American political life is suffused in fear-based rhetoric. This is not a new development, and it’s not likely to change anytime soon. But presidential campaigns provide a particularly potent venue for it. Candidates are all vying to get attention from voters and the media, and they have none of the actual responsibilities that the sitting president does for making policy. Unsurprisingly, this leads some of them to make extreme statements that are intended to stoke public fears.
Below are a few of the things that have been said over the past week by some of the people who are currently running for president or in the process of deciding if they are going to run:
3. “You can’t enjoy your civil liberties if you’re in a coffin.” — Chris Christie
Christie said this at a town-hall meeting in New Hampshire, while discussing the debate over the future of the National Security Agency’s mass-surveillance programs. The message was crystal-clear: support expansive government surveillance, or you might die.
2. “We have never seen more threats against our nation and its citizens than we do today.” — Lindsey Graham
This is deeply misleading at best and laughably false at worst. You could, I suppose, defend Graham’s assertion by saying that we face a greater number of threats than we have in the past. But it makes very little sense in a country that, among other things, has seen its own White House burned down, fought a bloody civil war and two world wars, and survived several close brushes with apocalyptic thermonuclear war during the Cold War.

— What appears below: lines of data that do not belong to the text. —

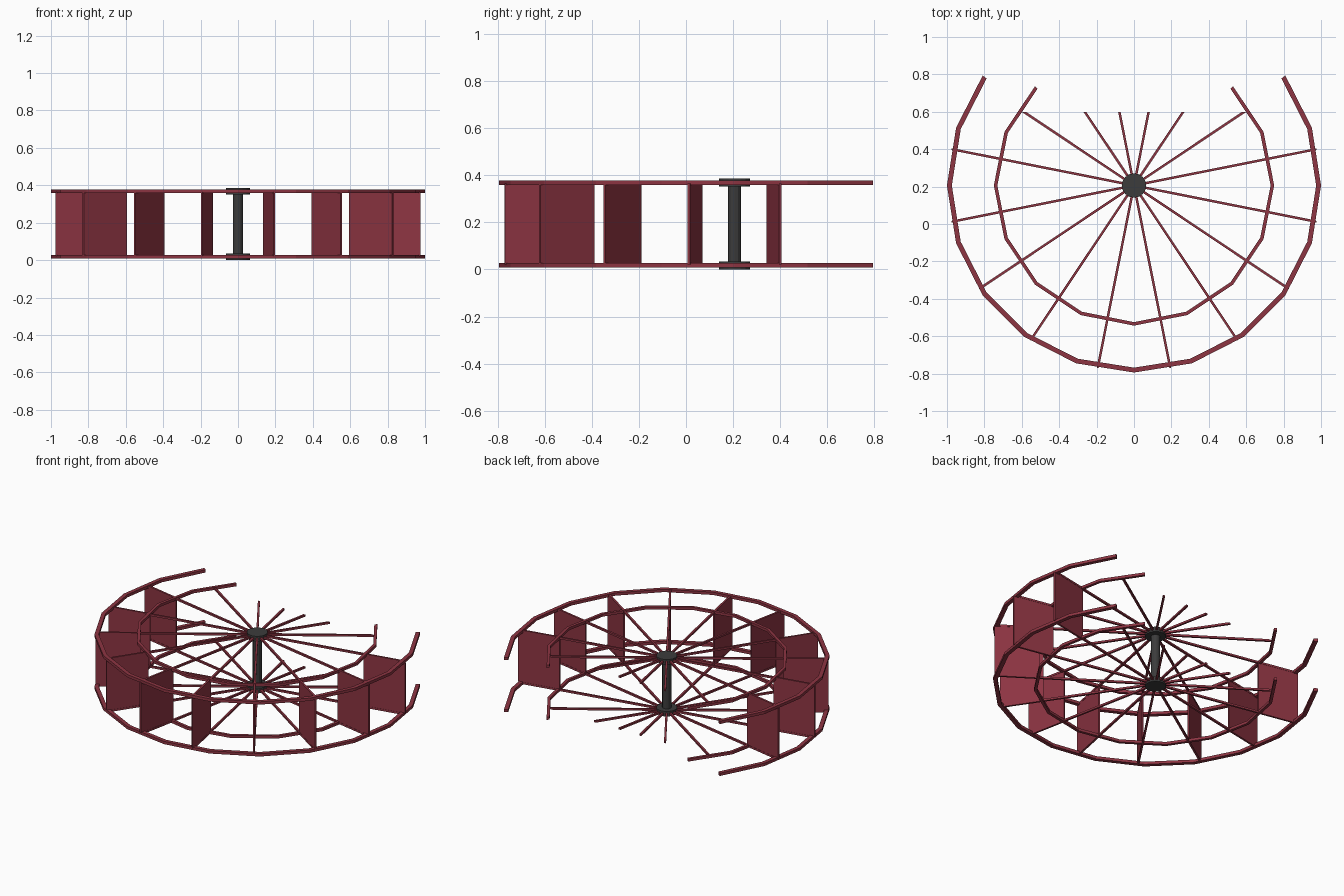
import bpy, bmesh, math
from mathutils import Matrix, Vector

if "Cube" in bpy.data.objects:
    bpy.data.objects.remove(bpy.data.objects["Cube"])

CY = 0.206                 # wheel centre in y
H = 0.386                  # total height
LEVELS = {"lower": 0.017, "upper": H - 0.017}


def material(name, rgb):
    m = bpy.data.materials.new(name)
    m.diffuse_color = (*rgb, 1)
    m.use_nodes = True
    m.node_tree.nodes["Principled BSDF"].inputs["Base Color"].default_value = m.diffuse_color
    return m


RED = material("dark red paint", (0.27, 0.035, 0.055))
GREY = material("dark iron", (0.045, 0.045, 0.045))


def finish(name, bm, mat):
    bmesh.ops.recalc_face_normals(bm, faces=bm.faces)
    me = bpy.data.meshes.new(name)
    bm.to_mesh(me)
    bm.free()
    me.materials.append(mat)
    ob = bpy.data.objects.new(name, me)
    bpy.context.collection.objects.link(ob)
    return ob


def radial_box(bm, angle, r0, r1, width, z0, z1):
    """Box lying along a radius of the wheel."""
    m = (Matrix.Translation((0, CY, (z0 + z1) / 2)) @ Matrix.Rotation(angle, 4, 'Z')
         @ Matrix.Translation(((r0 + r1) / 2, 0, 0))
         @ Matrix.Diagonal((r1 - r0, width, z1 - z0, 1)))
    bmesh.ops.create_cube(bm, size=1, matrix=m)


def open_ring(name, r, width, sides, first, count, z, height):
    """Faceted arc with a rectangular section."""
    bm = bmesh.new()
    loops = []
    for i in range(count + 1):
        a = first + i * math.tau / sides
        loops.append([bm.verts.new((rr * math.cos(a), CY + rr * math.sin(a), zz))
                      for rr, zz in ((r - width / 2, z - height / 2), (r + width / 2, z - height / 2),
                                     (r + width / 2, z + height / 2), (r - width / 2, z + height / 2))])
    for a, b in zip(loops, loops[1:]):
        for k in range(4):
            bm.faces.new((a[k], a[(k + 1) % 4], b[(k + 1) % 4], b[k]))
    bm.faces.new(loops[0])
    bm.faces.new(loops[-1])
    finish(name, bm, RED)


def cylinder(name, r, z0, z1, sides):
    bm = bmesh.new()
    bmesh.ops.create_cone(bm, cap_ends=True, segments=sides, radius1=r, radius2=r, depth=z1 - z0,
                          matrix=Matrix.Translation((0, CY, (z0 + z1) / 2)))
    finish(name, bm, GREY)


for level, z in LEVELS.items():
    # rims, open at the back
    open_ring(level + "_outer_rim", 0.987, 0.026, 20, math.radians(144), 14, z, 0.019)
    open_ring(level + "_inner_rim", 0.74, 0.019, 16, math.radians(135), 12, z, 0.018)
    # spokes, the back ones cut off flat
    bm = bmesh.new()
    for i in range(16):
        a = math.radians(11.25 + 22.5 * i)
        radial_box(bm, a, 0.01, 0.97, 0.013, z - 0.0065, z + 0.0065)
    cut = bmesh.ops.bisect_plane(bm, geom=bm.verts[:] + bm.edges[:] + bm.faces[:],
                                 plane_co=Vector((0, 0.6, 0)), plane_no=Vector((0, 1, 0)),
                                 clear_outer=True)
    edges = [e for e in cut["geom_cut"] if isinstance(e, bmesh.types.BMEdge)]
    bmesh.ops.holes_fill(bm, edges=edges, sides=0)
    finish(level + "_spokes", bm, RED)
    # hub discs
    cylinder(level + "_hub", 0.065, z - 0.017, z + 0.017, 16)

# paddles standing between the two wheels
for n, deg in enumerate([11.25 - 22.5 * i for i in range(5)]):
    for side, d in (("right", deg), ("left", 180 - deg)):
        bm = bmesh.new()
        radial_box(bm, math.radians(d), 0.717, 0.995, 0.010, 0.022, H - 0.022)
        finish(f"{side}_paddle_{n + 1}", bm, RED)

# axle
cylinder("axle", 0.028, 0.02, H - 0.02, 12)
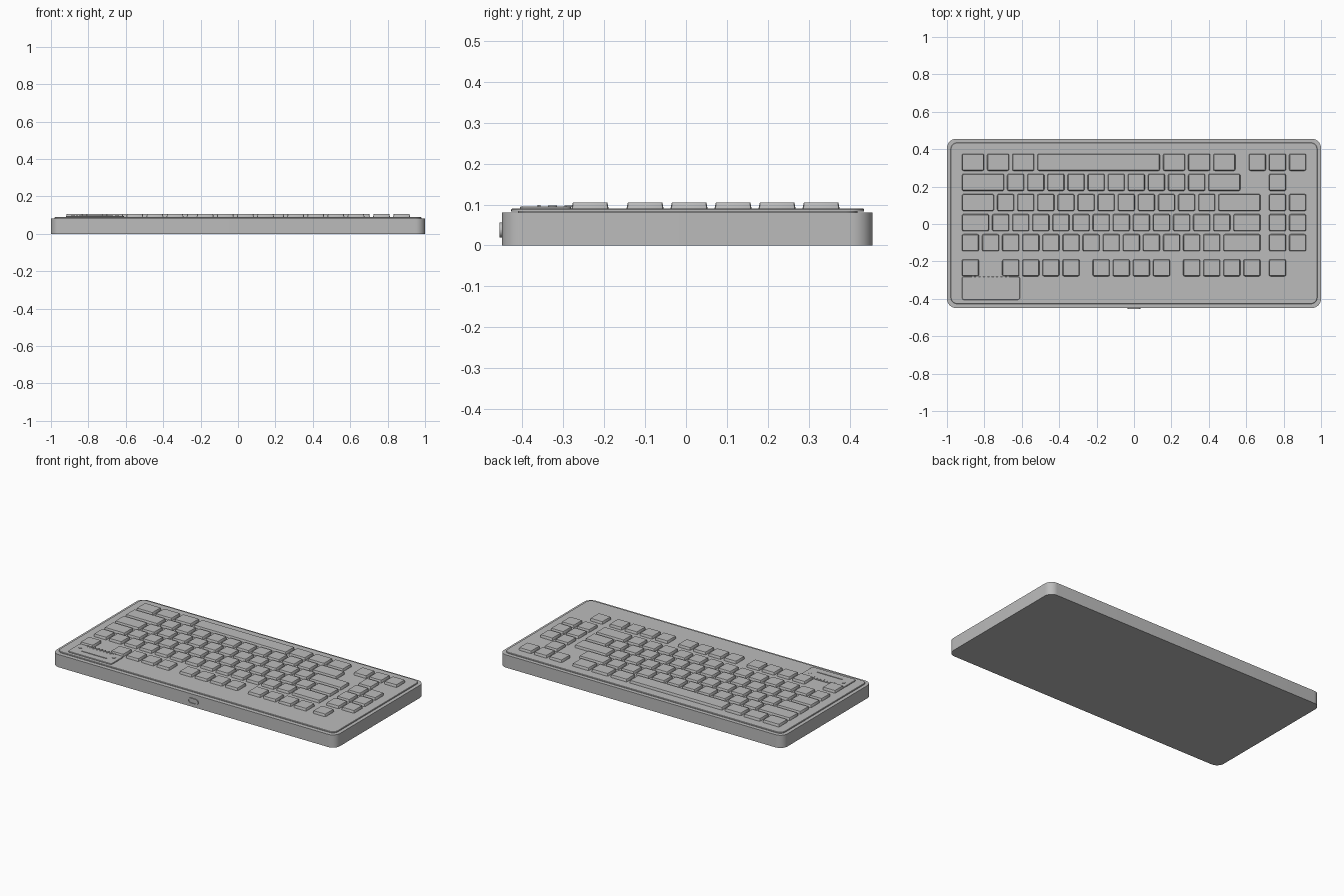
import bpy, bmesh, math

old = bpy.data.objects.get("Cube")
if old:
    bpy.data.objects.remove(old, do_unlink=True)

grey = bpy.data.materials.new("grey plastic")
grey.use_nodes = True
grey.diffuse_color = (0.5, 0.5, 0.5, 1)
grey.node_tree.nodes["Principled BSDF"].inputs["Base Color"].default_value = (0.5, 0.5, 0.5, 1)


def finish(name, bm):
    bmesh.ops.recalc_face_normals(bm, faces=bm.faces)
    mesh = bpy.data.meshes.new(name)
    bm.to_mesh(mesh)
    bm.free()
    mesh.materials.append(grey)
    obj = bpy.data.objects.new(name, mesh)
    bpy.context.collection.objects.link(obj)
    bpy.context.view_layer.objects.active = obj
    bpy.ops.object.select_all(action='DESELECT')
    obj.select_set(True)
    bpy.ops.object.shade_smooth_by_angle(angle=math.radians(30))
    return obj


def outline(w, d, r, steps):
    """Rounded rectangle of width w and depth d, centred on the origin."""
    pts = []
    for k, (sx, sy) in enumerate([(1, 1), (-1, 1), (-1, -1), (1, -1)]):
        for i in range(steps + 1):
            a = math.pi / 2 * (k + i / steps)
            pts.append((sx * (w / 2 - r) + r * math.cos(a),
                        sy * (d / 2 - r) + r * math.sin(a)))
    return pts


def loft(name, x, y, w, d, r, levels, steps=4):
    """Stack rounded rectangles; each level is (inset, z)."""
    bm = bmesh.new()
    rings = []
    for inset, z in levels:
        pts = outline(w - 2 * inset, d - 2 * inset, max(r - inset, 0.001), steps)
        rings.append([bm.verts.new((x + px, y + py, z)) for px, py in pts])
    for low, high in zip(rings, rings[1:]):
        n = len(low)
        for i in range(n):
            j = (i + 1) % n
            bm.faces.new((low[i], low[j], high[j], high[i]))
    bm.faces.new(rings[0][::-1])
    bm.faces.new(rings[-1])
    return finish(name, bm)


# Case, with a plate floating just above it
loft("case", 0, 0.003, 2, 0.905, 0.05, [(0, 0), (0, 0.081)], 10)
loft("plate_spacer", 0, 0.004, 1.93, 0.83, 0.03, [(0, 0.08), (0, 0.084)], 8)
loft("top_plate", 0, 0.004, 1.96, 0.862, 0.035, [(0, 0.083), (0, 0.088), (0.002, 0.09)], 8)

# Keys: runs of widths in key units, negative numbers are empty space
U = 0.1075
LEFT = -0.928
NAV = 0.7135
KEY = [(0, 0.089), (0.001, 0.094), (0.003, 0.104), (0.004, 0.1055)]


def key_run(label, x, y, widths):
    count = 0
    for units in widths:
        span = abs(units) * U
        if units > 0:
            count += 1
            loft(f"{label}_key_{count}", x + span / 2, y,
                 span - 0.0165, U - 0.0165, 0.008, KEY, 2)
        x += span


rows = [
    ("bottom_row", 0, [1.25] * 3 + [6.25] + [1.25] * 3),
    ("shift_row", 1, [2.25] + [1] * 10 + [1.75]),
    ("home_row", 2, [1.75] + [1] * 11 + [2.25]),
    ("tab_row", 3, [1.5] + [1] * 12 + [1.5]),
    ("number_row", 4, [1] * 13 + [2]),
    ("function_row", 5.25, [1, -1] + ([1] * 4 + [-0.5]) * 2 + [1] * 4),
]
nav = {0: (-1, [1, 1, 1]), 1: (0, [1]), 5.25: (0, [1])}
for label, step, widths in rows:
    y = 0.33 - step * U
    key_run(label, LEFT, y, widths)
    shift, extra = nav.get(step, (0, [1, 1]))
    key_run(label + "_side", NAV + shift * U, y, extra)

# Badge plate with ribs, a bar and two screws
loft("badge_plate", -0.765, -0.343, 0.31, 0.125, 0.012, [(0, 0.089), (0, 0.094), (0.002, 0.0955)])
for i in range(9):
    short = i in (0, 8)
    depth = 0.015 if short else 0.024
    loft(f"badge_rib_{i + 1}", -0.767 + (i - 4) * 0.0235, -0.285, 0.012, depth, 0.003,
         [(0, 0.094), (0, 0.0975)], 2)
loft("badge_bar", -0.762, -0.359, 0.177, 0.008, 0.003, [(0, 0.094), (0, 0.099)], 2)
for side in (-1, 1):
    loft(f"badge_screw_{side + 2}", -0.765 + side * 0.118, -0.326, 0.022, 0.022, 0.0109,
         [(0, 0.094), (0, 0.0975)], 5)

# Cable port: a flattened ring on the front wall with a recessed tongue
bm = bmesh.new()
rings = []
for inset, y in [(0, -0.445), (0, -0.4555), (0.006, -0.4555), (0.006, -0.4505)]:
    pts = outline(0.072 - 2 * inset, 0.036 - 2 * inset, 0.0178 - inset, 6)
    rings.append([bm.verts.new((px, y, 0.038 + pz)) for px, pz in pts])
for a, b in zip(rings, rings[1:]):
    for i in range(len(a)):
        j = (i + 1) % len(a)
        bm.faces.new((a[i], a[j], b[j], b[i]))
bm.faces.new(rings[0])
bm.faces.new(rings[-1])
finish("cable_port", bm)
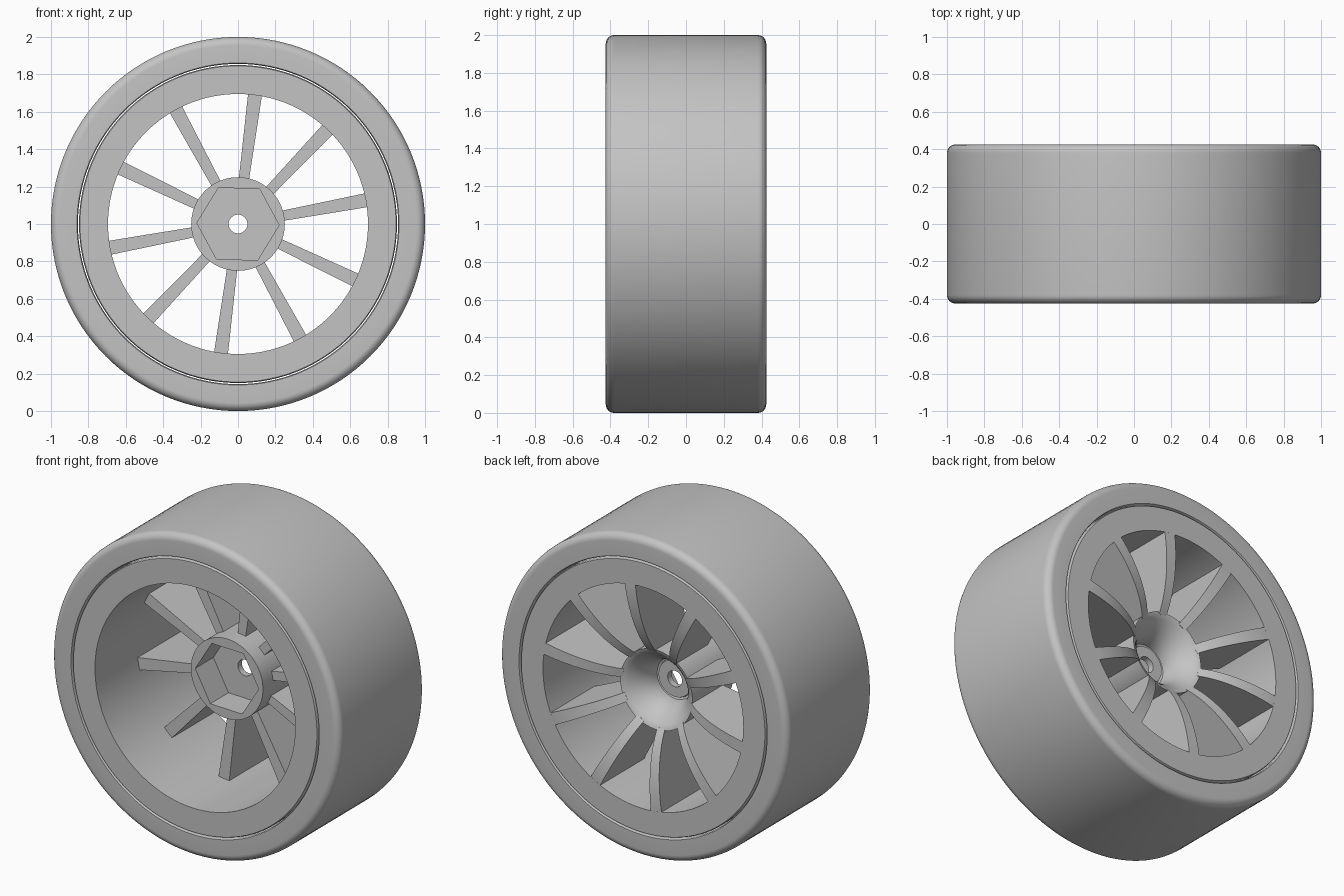
import bpy, bmesh, math
from mathutils import Matrix

cube = bpy.data.objects.get("Cube")
if cube:
    bpy.data.objects.remove(cube, do_unlink=True)

HALF = 0.425          # half width of the wheel
RIM_IN, RIM_OUT = 0.695, 0.85
CENTRE = Matrix.Translation((0, 0, 1))

grey = bpy.data.materials.new("plain_grey")
grey.use_nodes = True
grey.diffuse_color = (0.55, 0.55, 0.55, 1)
grey.node_tree.nodes["Principled BSDF"].inputs["Base Color"].default_value = (0.55, 0.55, 0.55, 1)


def finish(name, bm):
    bmesh.ops.recalc_face_normals(bm, faces=bm.faces)
    bm.transform(CENTRE)
    mesh = bpy.data.meshes.new(name)
    bm.to_mesh(mesh)
    bm.free()
    mesh.materials.append(grey)
    obj = bpy.data.objects.new(name, mesh)
    bpy.context.collection.objects.link(obj)
    return obj


def smooth(obj):
    bpy.ops.object.select_all(action='DESELECT')
    obj.select_set(True)
    bpy.context.view_layer.objects.active = obj
    bpy.ops.object.shade_smooth_by_angle(angle=math.radians(30))


def revolve(name, profile, steps=128):
    """Spin a closed (radius, y) profile about the y axis."""
    bm = bmesh.new()
    rings = []
    for i in range(steps):
        a = 2 * math.pi * i / steps
        rings.append([bm.verts.new((r * math.cos(a), y, r * math.sin(a))) for r, y in profile])
    n = len(profile)
    for i in range(steps):
        p, q = rings[i], rings[(i + 1) % steps]
        for j in range(n):
            k = (j + 1) % n
            bm.faces.new((p[j], p[k], q[k], q[j]))
    return finish(name, bm)


def dish(r_end, steps=14):
    """Concave rear curve from the rim inward to radius r_end."""
    outer, inner, depth = 0.69, 0.13, 0.325
    end = math.asin((outer - r_end) / (outer - inner))
    return [(outer - (outer - inner) * math.sin(end * i / steps),
             HALF - depth * (1 - math.cos(end * i / steps))) for i in range(steps + 1)]


# Tire with rounded shoulders
fillet = 0.045
shoulder = [(1 - fillet + fillet * math.sin(t), HALF - fillet + fillet * math.cos(t))
            for t in (math.pi / 2 * i / 8 for i in range(9))]
half = [(0.856, HALF - 0.01), (0.861, HALF)] + shoulder
smooth(revolve("tire", half + [(r, -y) for r, y in reversed(half)]))

# Rim barrel with lightly chamfered outer edges
half = [(RIM_IN, HALF), (RIM_OUT - 0.005, HALF), (RIM_OUT, HALF - 0.01)]
smooth(revolve("rim", half + [(r, -y) for r, y in reversed(half)]))

# Hub: tube with a bowl-shaped back, small boss and a through bore
bowl = [p for p in dish(0.13, 28) if p[0] < 0.249]
edge_y = bowl[0][1] + 0.005
hub = revolve("hub", [(0.25, -0.11), (0.25, edge_y)] + bowl +
              [(0.118, 0.095), (0.113, 0.11), (0.05, 0.11), (0.05, -0.11)])

# Hexagonal socket in the hub front
bm = bmesh.new()
bmesh.ops.create_cone(bm, cap_ends=True, segments=6, radius1=0.22, radius2=0.22, depth=0.3)
bm.transform(Matrix.Translation((0, -0.08, 0)) @ Matrix.Rotation(math.radians(1.5), 4, 'Y')
             @ Matrix.Rotation(math.pi / 2, 4, 'X') @ Matrix.Rotation(math.pi / 2, 4, 'Z'))
# Turn the hexagon so that two corners lie on the left and right
widest = max(abs(v.co.x) for v in bm.verts)
if widest < 0.21:
    bm.transform(Matrix.Rotation(math.pi / 6, 4, 'Y'))
cutter = finish("socket_cutter", bm)
cutter.hide_render = True
cut = hub.modifiers.new("socket", 'BOOLEAN')
cut.operation, cut.object, cut.solver = 'DIFFERENCE', cutter, 'EXACT'
bpy.context.view_layer.objects.active = hub
bpy.ops.object.modifier_apply(modifier=cut.name)
bpy.data.objects.remove(cutter, do_unlink=True)
smooth(hub)

# Ten blade spokes: straight front edge, curved rear edge, wider at the rim
outline = [(0.235, -0.01), (0.7, -0.01), (0.7, HALF - 0.0005)] + dish(0.235)
for i in range(10):
    bm = bmesh.new()
    sides = []
    for s in (-1, 1):
        sides.append([bm.verts.new((r, y, s * (0.0275 + 0.01 * (r - 0.25) / 0.45)))
                      for r, y in outline])
        bm.faces.new(sides[-1])
    n = len(outline)
    for j in range(n):
        k = (j + 1) % n
        bm.faces.new((sides[0][j], sides[0][k], sides[1][k], sides[1][j]))
    bm.transform(Matrix.Rotation(-math.radians(10.5 + 36 * i), 4, 'Y'))
    smooth(finish(f"spoke_{i + 1}", bm))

1. “Nothing matters if we aren’t safe.” — Marco Rubio
This wasn’t just an idle remark. This was the title of a blog post and a social-media push for the Florida senator. The Rubio campaign even created a graphic for it that was intended to be shared on Twitter and Facebook. Elsewhere in the post, he also said that “the world has never been more dangerous than it is today.”
Rubio manages to cram an impressive amount of wrongness into a brief six-word phrase. First, there is no clear diving line between “safe” and “not safe” to begin with. Second, no individual or country can ever perfectly be “safe” even under the best of circumstances. Third, he elides the fact that America has done a lot of damage to itself in the recent past in the pursuit of “safety.” And finally, he says quite directly that nothing else—no issues relating to economics, health care, or any other foreign or domestic concern—is of any consequence if we have not achieved Rubio’s arbitrary idea of “safety.”
As David Harsanyi correctly wrote in response to Rubio at the Federalist, “Placing the goal of ‘safety’ – either domestically or abroad – above all things is one of the most vacuous promises of American political life. Especially when we consider that by almost every measurement we’re safer now than we’ve ever been.”
Of course, there are real threats to the United States and to international security that do exist, and presidential candidates shouldn’t ignore them. But when they wildly exaggerate them in order to scare people and try to win votes, they deserve both our criticism and our mockery. And so, this is the first post in what will probably be an occasional series as the 2016 nomination contests get under way. Readers are encouraged to send suggestions for future installments to me on Twitter at: @RGolanVilella.